Your web communities are an important way to engage your customers and solicit their feedback, but web forums are yet another website to secure, another potential entry point for attackers.
A recent data breach shows just what can happen when community forums are left vulnerable.
Canonical, the developer of the open-source Ubuntu operating system, announced last Friday that a database for its community forums had been breached, with 2 million usernames, hashed passwords, email addresses and IP addresses stolen by a hacker.
Canonical said in a blog post that the breach was limited to a “user” database, and no Ubuntu code repository, update mechanism, or any other databases or services, had been compromised.
It’s the second time in the past three years that the Ubuntu Forums have been breached – back in 2013, 1.8 million usernames and email addresses were stolen in a hacker attack.
How did this happen?
According to Canonical’s investigation, the hacker was able to access the user database through a known vulnerability in the forum’s content management system (CMS), which had an available patch.
The hacker exploited a SQL injection vulnerability in an older version of Forum Runner, an add-on to the vBulletin CMS.
Although we’ve known about the threat of SQL injection (or SQLi) for many years, it is still the most common web application security hole, according to the Open Web Application Security Project (OWASP).
That finding is backed up by Veracode scanning data. In our scans of more than 50,000 applications between 2012 and 2014, more than 1 in 5 apps (20.2 percent) had at least one SQLi vulnerability.
For its part, Canonical closed this particular SQLi attack vector, by updating the Forum Runner add-on to its most recent version.

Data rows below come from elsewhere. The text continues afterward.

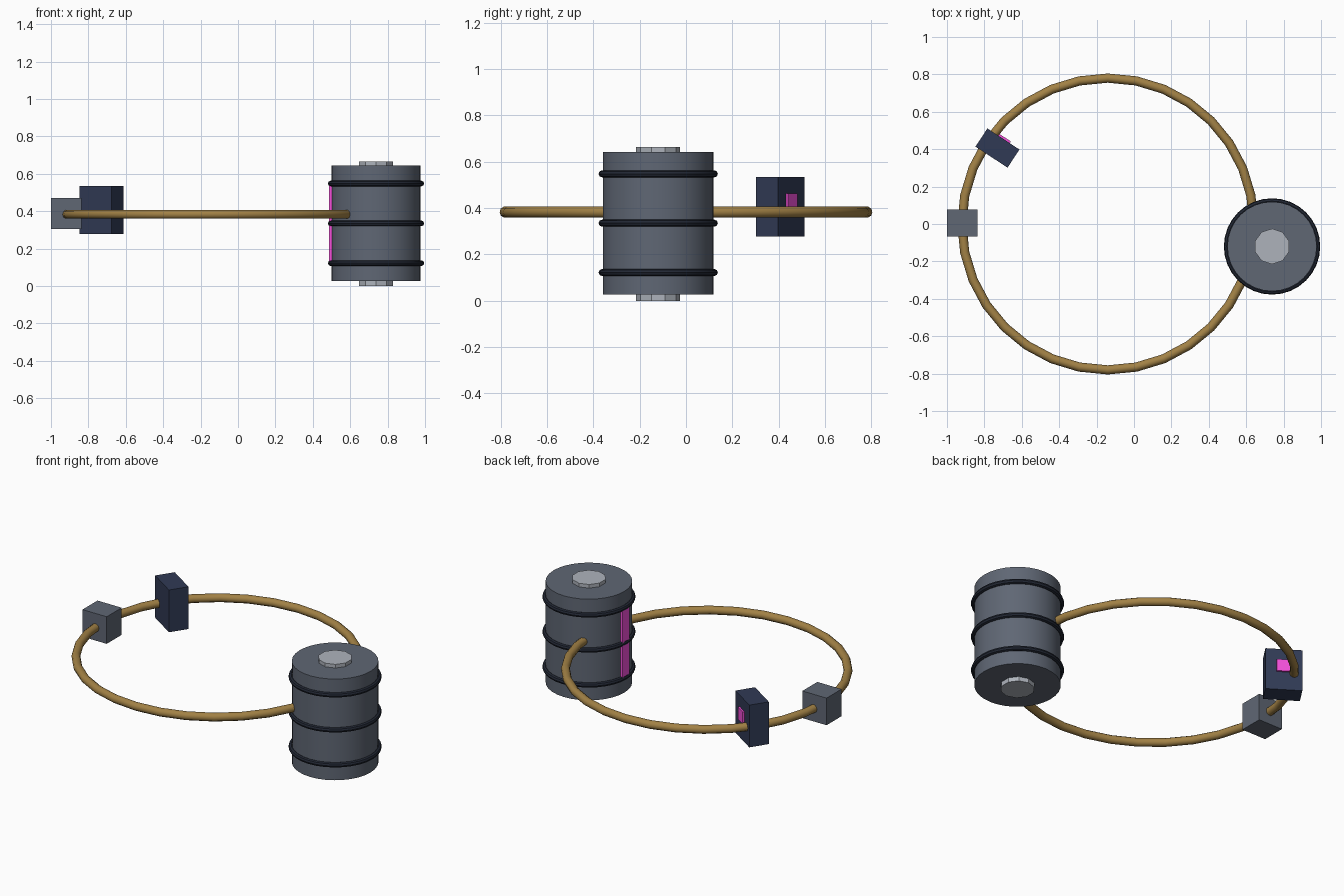
import bpy
from math import radians, cos, sin

if "Cube" in bpy.data.objects:
    bpy.data.objects.remove(bpy.data.objects["Cube"])


def mat(name, rgb):
    m = bpy.data.materials.new(name)
    m.diffuse_color = (*rgb, 1)
    m.use_nodes = True
    m.node_tree.nodes["Principled BSDF"].inputs["Base Color"].default_value = m.diffuse_color
    return m


STEEL = mat("steel", (0.115, 0.135, 0.175))
NAVY = mat("navy", (0.03, 0.042, 0.09))
BLACK = mat("dark_band", (0.016, 0.021, 0.035))
BRASS = mat("brass", (0.36, 0.22, 0.06))
SILVER = mat("silver", (0.42, 0.45, 0.5))
PINK = mat("pink", (0.9, 0.08, 0.7))


def finish(name, material, smooth=False):
    ob = bpy.context.object
    ob.name = name
    ob.data.materials.append(material)
    if smooth:
        bpy.ops.object.shade_smooth_by_angle(angle=radians(40))
    return ob


def box(name, loc, size, material, turn=0):
    bpy.ops.mesh.primitive_cube_add(size=1, location=loc, rotation=(0, 0, turn))
    ob = finish(name, material)
    ob.scale = size
    return ob


def cylinder(name, x, y, z0, z1, r, sides, material, smooth):
    bpy.ops.mesh.primitive_cylinder_add(vertices=sides, radius=r, depth=z1 - z0,
                                        location=(x, y, (z0 + z1) / 2))
    return finish(name, material, smooth)


def torus(name, loc, R, r, segs, sides, material):
    bpy.ops.mesh.primitive_torus_add(major_radius=R, minor_radius=r, location=loc,
                                     major_segments=segs, minor_segments=sides)
    return finish(name, material, True)


# Large brass hoop
torus("hoop", (-0.14, 0, 0.383), 0.78, 0.0245, 32, 10, BRASS)

# Barrel with axle, bands and indicator strip
BX, BY = 0.738, -0.12
cylinder("barrel", BX, BY, 0.027, 0.643, 0.239, 32, STEEL, True)
cylinder("axle", BX, BY, 0.0, 0.665, 0.095, 10, SILVER, False)
for i, z in enumerate((0.122, 0.335, 0.548)):
    torus(f"barrel_band_{i + 1}", (BX, BY, z), 0.2425, 0.015, 32, 8, BLACK)
box("barrel_strip", (0.5, BY, 0.337), (0.026, 0.066, 0.406), PINK)

# Clasp block on the left of the hoop
box("clasp_block", (-0.919, 0.005, 0.387), (0.163, 0.144, 0.165), STEEL)

# Sensor box, its long side pointing to the hoop centre, with a lit window
turn = radians(-33.3)
SX, SY = -0.73, 0.406
box("sensor_box", (SX, SY, 0.406), (0.205, 0.116, 0.257), NAVY, turn)
u, v = 0.004, 0.06
box("sensor_window", (SX + u * cos(turn) - v * sin(turn),
                      SY + u * sin(turn) + v * cos(turn), 0.427),
    (0.073, 0.018, 0.073), PINK, turn)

Canonical said it is also deploying a web application firewall and has “improved our monitoring of vBulletin to ensure the latest security patches are applied promptly.”
Unfortunately for the 2 million Ubuntu Forums users, although their passwords were apparently stored securely, the data that was stolen could still potentially be used in phishing attacks against them or their employers.
Businesses increasingly rely on web applications to power innovation and increase efficiencies, and the majority of business apps are from open-source or third-party sources.
Keeping all those apps up-to-date with the most recent versions is a tall order for stretched IT departments and security teams.
Another option is to engage an outside application security specialist who will work with all your software vendors on your behalf to test and remediate their code.
The bottom line is you don’t want to leave your security in the hands of your software vendors. In the case of the breached Ubuntu Forums, it’s Ubuntu developer Canonical who is taking heat from users and in the media, not the web application vendor.
If you’re ever unfortunate enough to get hacked through a flaw in your third-party software, who do you think your customers will blame?